Slack Technologies plans to go public on June 20 (this date may change). Should you forget everything else and try to grab the stock right away?  

Why is it important?

In general

This year has been rich with IPOs of big tech companies: Lyft and Uber have already conducted their initial public offerings. On the one hand, these firms come from industry with interesting potential and their effort to raise money is a way to move the world’s technological development forwards. However, the major theme in the market was a disappointment. After the pre-IPO hype, the stocks didn’t perform well. As a result, investors now doubt whether these companies represent a good bet. There’s also fear that other tech stocks like Slack will also suffer when trading starts.

For investors

Slack provides cloud-based tools and services that facilitate workplace collaboration. In other words, it’s a messenger with multiple features.

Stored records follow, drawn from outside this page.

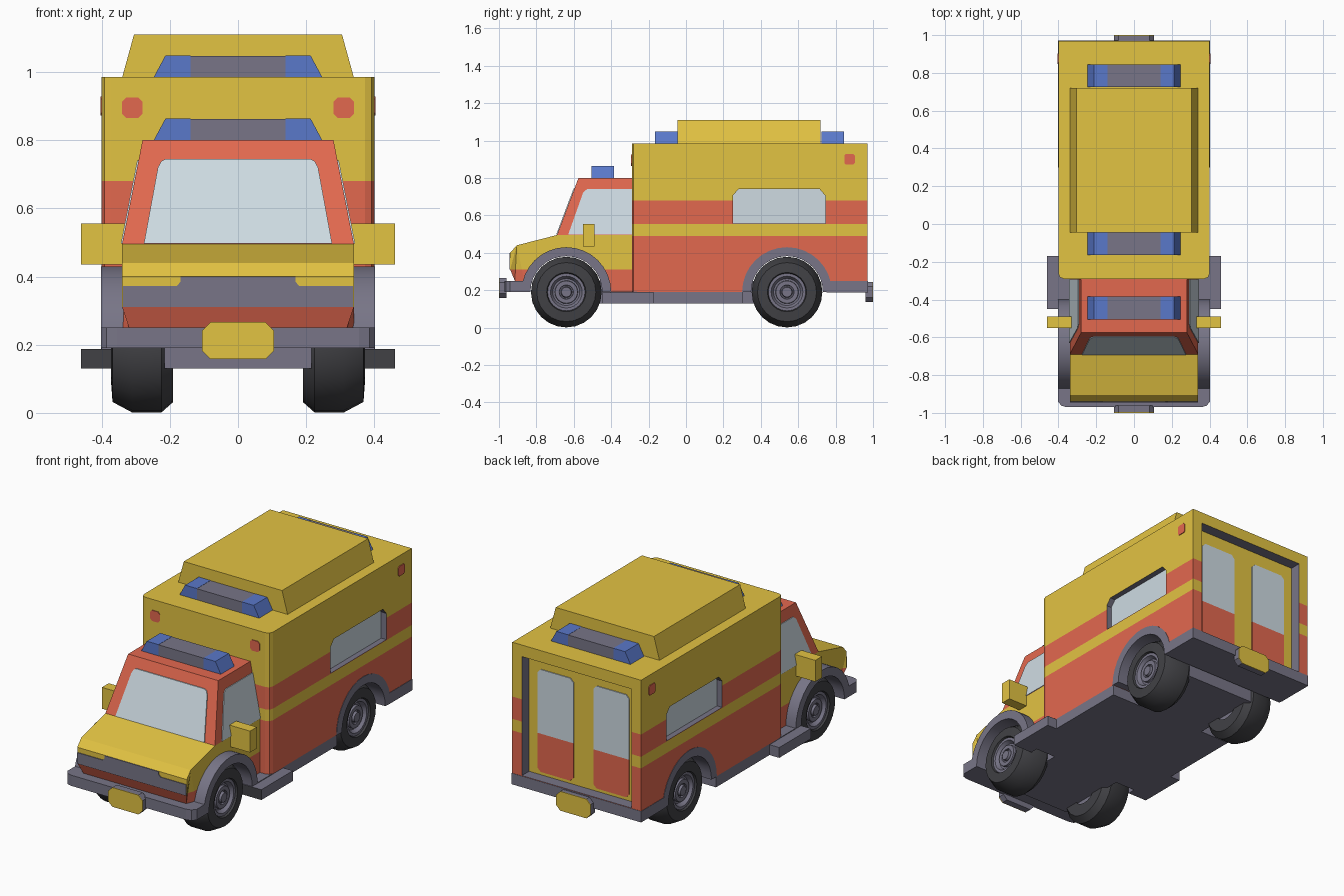
import bpy, bmesh, math
from mathutils import Vector

if "Cube" in bpy.data.objects:
    bpy.data.objects.remove(bpy.data.objects["Cube"])


def material(name, rgb):
    m = bpy.data.materials.new(name)
    m.diffuse_color = [((c + 0.055) / 1.055) ** 2.4 for c in rgb] + [1]
    m.use_nodes = True
    m.node_tree.nodes["Principled BSDF"].inputs["Base Color"].default_value = m.diffuse_color
    return m


YELLOW = material("yellow", (0.89, 0.765, 0.26))
RED = material("red", (0.89, 0.41, 0.31))
GREY = material("grey", (0.47, 0.46, 0.53))
DARK = material("dark_rubber", (0.255, 0.255, 0.27))
GLASS = material("pale_glass", (0.81, 0.86, 0.89))
BLUE = material("blue", (0.35, 0.47, 0.79))


def finish(name, bm, mats, smooth=False):
    bmesh.ops.recalc_face_normals(bm, faces=bm.faces[:])
    me = bpy.data.meshes.new(name)
    bm.to_mesh(me)
    bm.free()
    ob = bpy.data.objects.new(name, me)
    bpy.context.collection.objects.link(ob)
    for m in mats:
        me.materials.append(m)
    if smooth:
        bpy.ops.object.select_all(action='DESELECT')
        ob.select_set(True)
        bpy.context.view_layer.objects.active = ob
        bpy.ops.object.shade_smooth_by_angle(angle=math.radians(35))
    return ob


def loft(rings, closed=False):
    """Quads between equal point rings, capped unless the rings close on themselves."""
    bm = bmesh.new()
    vs = [[bm.verts.new(p) for p in r] for r in rings]
    n = len(vs[0])
    pairs = list(zip(vs, vs[1:] + (vs[:1] if closed else [])))
    for a, b in (pairs if closed else pairs[:len(vs) - 1]):
        for i in range(n):
            bm.faces.new((a[i], a[(i + 1) % n], b[(i + 1) % n], b[i]))
    if not closed:
        bm.faces.new(vs[0])
        bm.faces.new(vs[-1])
    return bm


def at(axis, p, d):
    return {'x': (d, p[0], p[1]), 'y': (p[0], d, p[1]), 'z': (p[0], p[1], d)}[axis]


def extrude(name, pts, axis, a, b, mat, smooth=False):
    return finish(name, loft([[at(axis, p, d) for p in pts] for d in (a, b)]), [mat], smooth)


def box(name, x, y, z, mat):
    return extrude(name, [(x[0], y[0]), (x[1], y[0]), (x[1], y[1]), (x[0], y[1])], 'z', z[0], z[1], mat)


def chamfered(cx, cy, w, h, c):
    return [(cx + sx * (w - dx), cy + sy * (h - dy)) for sx, sy, dx, dy in (
        (1, 1, 0, c), (1, 1, c, 0), (-1, 1, c, 0), (-1, 1, 0, c),
        (-1, -1, 0, c), (-1, -1, c, 0), (1, -1, c, 0), (1, -1, 0, c))]


def arc(cy, cz, r, a0, a1, n):
    return [(cy + r * math.cos(math.radians(a0 + (a1 - a0) * i / n)),
             cz + r * math.sin(math.radians(a0 + (a1 - a0) * i / n))) for i in range(n + 1)]


FRONT, REAR, AXLE = -0.64, 0.54, 0.19

# Rear compartment: layered prism whose layers are the stripes
plan = [(0.40, 0.97), (0.40, -0.262), (0.392, -0.282), (0.372, -0.29)]
plan += [(-x, y) for x, y in reversed(plan)]
body = finish("rear_compartment",
              loft([[(x, y, z) for x, y in plan] for z in (0.19, 0.49, 0.555, 0.68, 0.985)]),
              [YELLOW, RED, GREY, GLASS])

# Cutters: wheel arch, rear door recess, side windows
window = [(0.25, 0.558), (0.745, 0.558), (0.745, 0.705), (0.715, 0.74), (0.28, 0.74), (0.25, 0.705)]
cutters = [extrude("arch_cutter", arc(REAR, AXLE, 0.232, 0, 360, 32)[:-1], 'x', -0.6, 0.6, GREY),
           box("door_cutter", (-0.34, 0.34), (0.906, 1.1), (0.252, 0.92), GREY)]
cutters += [extrude("window_cutter", window, 'x', s * 0.368, s * 0.5, GREY) for s in (1, -1)]
bpy.context.view_layer.objects.active = body
for c in cutters:
    c.hide_render = True
    m = body.modifiers.new("cut", 'BOOLEAN')
    m.operation, m.solver, m.object = 'DIFFERENCE', 'EXACT', c
    bpy.ops.object.modifier_apply(modifier=m.name)
    bpy.data.objects.remove(c)

# Colours: recess walls grey, window panes glass, stripes by height
for f in body.data.polygons:
    c, n = f.center, f.normal
    if abs(c.x) < 0.399 and 0.24 < c.y < 0.755 and 0.55 < c.z < 0.75:
        f.material_index = 3 if abs(n.x) > 0.9 else 2
    elif 0.9 < c.y < 0.969 and abs(c.x) < 0.345 and 0.24 < c.z < 0.93:
        f.material_index = 0 if n.y > 0.9 else 2
    else:
        f.material_index = 1 if c.z < 0.49 or 0.555 < c.z < 0.68 else 0

# Rear door panels
for s, side in ((1, "right"), (-1, "left")):
    def door(pts):
        return [(s * x, z) for x, z in pts]
    extrude("rear_window_" + side, door([(0.062, 0.485), (0.285, 0.485), (0.285, 0.825), (0.265, 0.845),
            (0.082, 0.845), (0.062, 0.825)]), 'y', 0.905, 0.911, GLASS)
    extrude("rear_panel_" + side, door([(0.082, 0.27), (0.265, 0.27), (0.285, 0.29), (0.285, 0.485),
            (0.062, 0.485), (0.062, 0.29)]), 'y', 0.905, 0.911, RED)

# Roof pod and light bars
extrude("roof_pod", [(-0.34, 0.983), (0.34, 0.983), (0.305, 1.11), (-0.305, 1.11)], 'y', -0.045, 0.72, YELLOW)
for name, y, z in (("cab", -0.505, 0.80), ("front", -0.165, 0.985), ("rear", 0.725, 0.985)):
    box("light_bar_" + name, (-0.14, 0.14), (y, y + 0.12), (z - 0.002, z + 0.062), GREY)
    for s in (1, -1):
        extrude("blue_light_" + name, [(s * 0.14, z - 0.002), (s * 0.248, z - 0.002),
                (s * 0.213, z + 0.063), (s * 0.14, z + 0.063)], 'y', y, y + 0.12, BLUE)

# Cab lower half with bonnet and wheel notch, red below the stripe line
prof = [(-0.288, 0.495), (-0.69, 0.495), (-0.905, 0.44), (-0.94, 0.40), (-0.94, 0.31), (-0.915, 0.25)]
prof += arc(FRONT, AXLE, 0.232, 165, 0, 14) + [(-0.288, 0.19)]
bm = loft([[(x * (0.94 if z < 0.26 and y < -0.9 else 1), y, z) for y, z in prof] for x in (-0.34, 0.34)])
bmesh.ops.triangulate(bm, faces=bm.faces[:])
bmesh.ops.bisect_plane(bm, geom=bm.verts[:] + bm.edges[:] + bm.faces[:], dist=1e-5,
                       plane_co=(0, 0, 0.31), plane_no=(0, 0, 1))
for f in bm.faces:
    f.material_index = 1 if f.calc_center_median().z < 0.31 else 0
finish("cab_lower", bm, [YELLOW, RED])
grille = [(0.338, 0.31), (0.338, 0.372), (0.18, 0.372), (0.168, 0.385), (0.168, 0.40)]
extrude("grille", grille + [(-x, z) for x, z in reversed(grille)], 'y', -0.938, -0.944, GREY)

# Cab upper half and its windows
finish("cab_upper", loft([[(-w, y, z), (w, y, z), (w, -0.288, z), (-w, -0.288, z)]
                          for w, y, z in ((0.34, -0.69, 0.495), (0.28, -0.575, 0.80))]), [RED])


def slope(z, a, b):
    return a + (b - a) * (z - 0.495) / 0.305


shield = [(0.276, 0.497), (0.235, 0.72), (0.225, 0.738), (0.212, 0.745)]
shield += [(-x, z) for x, z in reversed(shield)]
finish("windscreen", loft([[(x, slope(z, -0.69, -0.575) + d, z) for x, z in shield]
                           for d in (0.002, -0.005)]), [GLASS])
for s in (1, -1):
    pane = [(-0.63, 0.497), (-0.55, 0.722), (-0.53, 0.74), (-0.289, 0.74), (-0.289, 0.497)]
    finish("cab_side_window", loft([[(s * (slope(z, 0.34, 0.28) + d), y, z) for y, z in pane]
                                    for d in (-0.002, 0.004)]), [GLASS])
    box("wing_mirror", sorted((s * 0.325, s * 0.46)), (-0.55, -0.49), (0.435, 0.555), YELLOW)
    # Marker lamps
    extrude("front_marker", chamfered(s * 0.31, 0.895, 0.03, 0.03, 0.012), 'y', -0.288, -0.294, RED)
    extrude("side_marker", chamfered(0.875, 0.90, 0.028, 0.028, 0.008), 'x', s * 0.398, s * 0.404, RED)
    # Side step with a dark front end
    step = box("side_step", sorted((s * 0.34, s * 0.46)), (-0.45, -0.17), (0.13, 0.188), GREY)
    step.data.materials.append(DARK)
    for f in step.data.polygons:
        f.material_index = 1 if f.normal.y < -0.9 else 0

# Wheel arches spanning the full width
for name, y in (("front", FRONT), ("rear", REAR)):
    ring = arc(y, AXLE, 0.24, 0, 180, 16) + arc(y, AXLE, 0.192, 180, 0, 16)
    extrude(name + "_wheel_arches", ring, 'x', -0.402, 0.402, GREY, True)

# Chassis, sills and bumpers
box("chassis", (-0.215, 0.215), (-0.82, 0.72), (0.13, 0.25), GREY)
box("floor", (-0.40, 0.40), (-0.405, 0.305), (0.13, 0.192), GREY)
bump = [(0.402, -0.855), (0.402, -0.94), (0.385, -0.962), (0.355, -0.97)]
extrude("front_bumper", bump + [(-x, y) for x, y in reversed(bump)], 'z', 0.19, 0.25, GREY)
box("rear_bumper", (-0.402, 0.402), (0.752, 0.972), (0.188, 0.25), GREY)

# Plate blocks with yellow faces
for name, s, z in (("front", -1, 0.212), ("rear", 1, 0.19)):
    pts = chamfered(0, z, 0.106, 0.054, 0.025)
    extrude(name + "_plate_block", pts, 'y', s * 0.96, s * 0.996, GREY)
    extrude(name + "_plate", pts, 'y', s * 0.996, s * 1.0, YELLOW)


# Wheels: lathed tyre and stepped hub
def lathe(name, s, y, profile, mat, closed):
    rings = [[(s * x, *p) for p in arc(y, AXLE, r, 0, 360, 24)[:-1]] for x, r in profile]
    finish(name, loft(rings, closed), [mat], True)


for end, y in (("front", FRONT), ("rear", REAR)):
    for s, side in ((1, "right"), (-1, "left")):
        lathe(f"{end}_{side}_tyre", s, y, [(0.19, 0.09), (0.19, 0.158), (0.225, 0.189), (0.31, 0.189),
              (0.368, 0.158), (0.372, 0.105), (0.355, 0.098)], DARK, True)
        lathe(f"{end}_{side}_hub", s, y, [(0.20, 0.095), (0.362, 0.10), (0.362, 0.085), (0.34, 0.072),
              (0.34, 0.062), (0.355, 0.06), (0.355, 0.038), (0.345, 0.036), (0.345, 0.03),
              (0.362, 0.026), (0.362, 0.012)], GREY, False)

The company now has more than 10 million daily active users. However, most of them use messenger for free. The number of paying customers is about 85,000. Some of these organizations have just a few dozen users, while others have thousands.

Like Uber and Lyft, Slack can’t boast of profit. The company reported losses from operations of $143.85 million for 2018. Although this amount is tiny compared to what Uber lost, the fact still stands: Slack isn’t making money yet. The latest figures available for now show that Slack’s revenue rose by 65% y/y in Q1 to $134 million, while its losses increased by 50% to $39 million. The company pledged to report more detailed financial results on June 10.

So far there are no good references for Slack’s potential valuation. In addition, one of the company’s main competitors is Microsoft, and it’s a force to be reckoned with. Its product called “Microsoft Teams” is rapidly growing. Other rivals of Slack are Facebook Workplace and Trello.

On the upside, given its dynamic growth, Slack has solid chances to be a decent long-term investment. The cloud services it offers will likely stay in demand, its costs are more or less fixed, while the customer loyalty will probably be high as users of such services usually don’t like to switch to other platforms.

For traders

Notice that, unlike Uber, Slack will do a direct listing. It means that it won’t offer new stocks, but its shareholders will sell their existing shares to the public. In 2018, Spotify Technology SA used this method to go public. The shareholders are not obliged to sell their shares, so it’s hard to predict what will really happen at the day of the listing. There may be not so many stocks offered at the beginning. If the stock’s price jumps at the start of trading, the possibility that holders will want to sell will get higher.

After IPOs, the trading starts. Stocks can be traded as a CFD at Markets.com.